__Entries provided__.
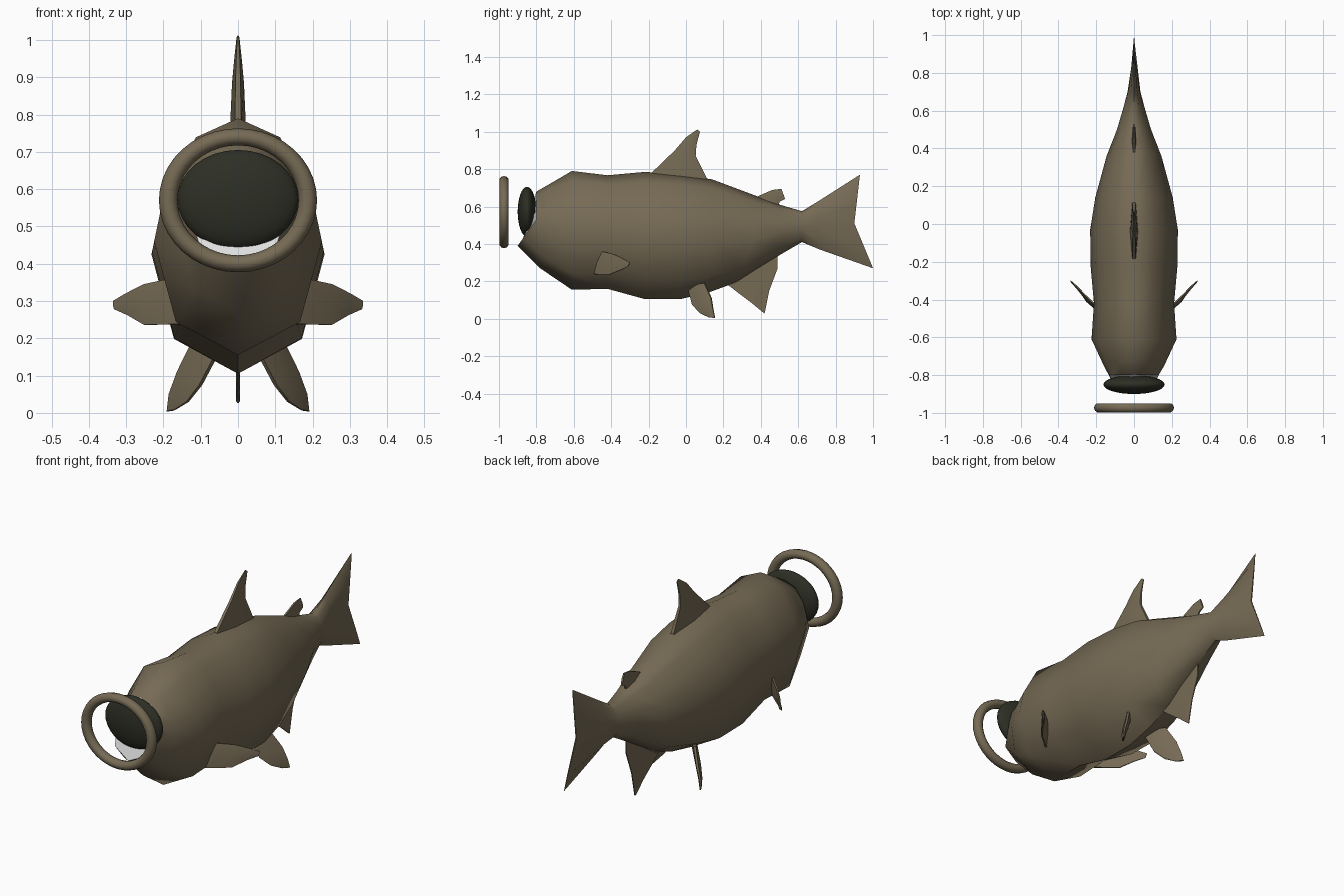
import bpy, math
from mathutils import Vector

cube = bpy.data.objects.get("Cube")
if cube:
    bpy.data.objects.remove(cube)


def material(name, colour):
    m = bpy.data.materials.new(name)
    m.use_nodes = True
    m.diffuse_color = (*colour, 1)
    bsdf = next(n for n in m.node_tree.nodes if n.type == 'BSDF_PRINCIPLED')
    bsdf.inputs["Base Color"].default_value = (*colour, 1)
    return m


brown = material("olive brown", (0.18, 0.145, 0.09))
dark = material("dark olive", (0.026, 0.028, 0.018))
pale = material("pale grey", (0.75, 0.75, 0.75))


def smooth(ob, degrees):
    bpy.ops.object.select_all(action='DESELECT')
    ob.select_set(True)
    bpy.context.view_layer.objects.active = ob
    bpy.ops.object.shade_smooth_by_angle(angle=math.radians(degrees))


def loft(name, rings, degrees, start_mat=0):
    """Skin closed rings of equal length and cap both ends."""
    n = len(rings[0])
    verts = [p for ring in rings for p in ring]
    faces = [(r * n + i, r * n + (i + 1) % n, (r + 1) * n + (i + 1) % n, (r + 1) * n + i)
             for r in range(len(rings) - 1) for i in range(n)]
    faces.append(tuple(range(n))[::-1])
    faces.append(tuple(range(len(verts) - n, len(verts))))
    mesh = bpy.data.meshes.new(name)
    mesh.from_pydata(verts, [], faces)
    mesh.materials.append(brown)
    mesh.materials.append(pale)
    mesh.polygons[len(faces) - 2].material_index = start_mat
    ob = bpy.data.objects.new(name, mesh)
    bpy.context.collection.objects.link(ob)
    # consistent outward normals
    bpy.context.view_layer.objects.active = ob
    bpy.ops.object.mode_set(mode='EDIT')
    bpy.ops.mesh.select_all(action='SELECT')
    bpy.ops.mesh.normals_make_consistent(inside=False)
    bpy.ops.object.mode_set(mode='OBJECT')
    smooth(ob, degrees)
    return ob


# Body and tail: section as (width share, height share), top to keel
half = [(0, 1), (.5, .92), (.88, .68), (1, .48), (.74, .14), (0, 0)]
section = half + [(-x, h) for x, h in half[-2:0:-1]]

# y at top, y at middle, y at bottom, top z, bottom z, half width
stations = [
    (-.80, -.80, -.90, .68, .39, .13),
    (-.73, -.75, -.78, .72, .27, .16),
    (-.61, -.61, -.61, .79, .155, .225),
    (-.42, -.42, -.42, .767, .16, .212),
    (-.22, -.22, -.22, .785, .105, .23),
    (-.03, -.03, -.03, .772, .105, .232),
    (.14, .14, .12, .745, .14, .205),
    (.38, .36, .27, .655, .195, .145),
    (.50, .50, .50, .61, .34, .09),
    (.62, .62, .62, .575, .41, .055),
    (.71, .70, .71, .63, .372, .034),
    (.93, .90, 1.0, .77, .27, .003),
]


def body_ring(yt, ym, yb, top, bottom, width):
    ring = []
    for x, h in section:
        if h > .48:
            y = ym + (yt - ym) * (h - .48) / .52
        else:
            y = yb + (ym - yb) * h / .48
        ring.append((x * width, y, bottom + h * (top - bottom)))
    return ring


loft("body_and_tail", [body_ring(*s) for s in stations], 50, start_mat=1)


# Fins: rows of leading point, trailing point and half thickness
def fin(name, rows, side=1):
    span = Vector(rows[-1][0]) - Vector(rows[0][0])
    rings = []
    for lead, trail, t in rows:
        a, b = Vector(lead), Vector(trail)
        n = (Vector(rows[0][1]) - Vector(rows[0][0])).cross(span).normalized() * t
        m = (a + b) / 2
        ring = [a + n * .4, m + n, b + n * .4, b - n * .4, m - n, a - n * .4]
        rings.append([(p.x * side, p.y, p.z) for p in ring])
    loft(name, rings, 50)


fin("dorsal_fin", [
    ((0, -.20, .765), (0, .12, .735), .022),
    ((0, -.06, .90), (0, .052, .87), .016),
    ((0, .0, .97), (0, .056, .93), .010),
    ((0, .06, 1.012), (0, .075, 1.0), .004)])
fin("rear_back_fin", [
    ((0, .35, .64), (0, .49, .59), .012),
    ((0, .46, .688), (0, .50, .625), .010),
    ((0, .51, .695), (0, .53, .64), .006)])
fin("anal_fin", [
    ((0, .20, .20), (0, .49, .36), .008),
    ((0, .29, .13), (0, .49, .27), .007),
    ((0, .35, .085), (0, .445, .15), .006),
    ((0, .41, .035), (0, .42, .027), .005)])
for label, side in (("left", 1), ("right", -1)):
    fin(label + "_pectoral_fin", [
        ((.18, -.45, .36), (.155, -.49, .238), .010),
        ((.25, -.385, .345), (.25, -.41, .236), .009),
        ((.30, -.335, .32), (.295, -.345, .262), .007),
        ((.335, -.30, .30), (.332, -.31, .278), .003)], side)
    fin(label + "_pelvic_fin", [
        ((.05, .01, .17), (.12, .10, .19), .014),
        ((.10, .035, .075), (.16, .135, .11), .013),
        ((.135, .075, .03), (.183, .145, .05), .010),
        ((.170, .12, .008), (.19, .155, .004), .005)], side)

# Ball held in the mouth
bpy.ops.mesh.primitive_uv_sphere_add(segments=32, ring_count=16, radius=1,
                                     location=(0, -.85, .572))
ball = bpy.context.object
ball.name = "mouth_ball"
ball.scale = (.162, .05, .133)
ball.data.materials.append(dark)
smooth(ball, 60)

# Ring floating in front of the mouth
bpy.ops.mesh.primitive_torus_add(major_segments=40, minor_segments=10,
                                 major_radius=.187, minor_radius=.025,
                                 location=(0, -.973, .57), rotation=(math.pi / 2, 0, 0))
lip = bpy.context.object
lip.name = "front_ring"
lip.scale = (1, .91, 1)
lip.data.materials.append(brown)
smooth(lip, 60)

__Task__. Pull every line containing "objects" from the entries above and copy it.

__Task solution__.
cube = bpy.data.objects.get("Cube")
    bpy.data.objects.remove(cube)
    bpy.context.view_layer.objects.active = ob
    ob = bpy.data.objects.new(name, mesh)
    bpy.context.collection.objects.link(ob)
    bpy.context.view_layer.objects.active = ob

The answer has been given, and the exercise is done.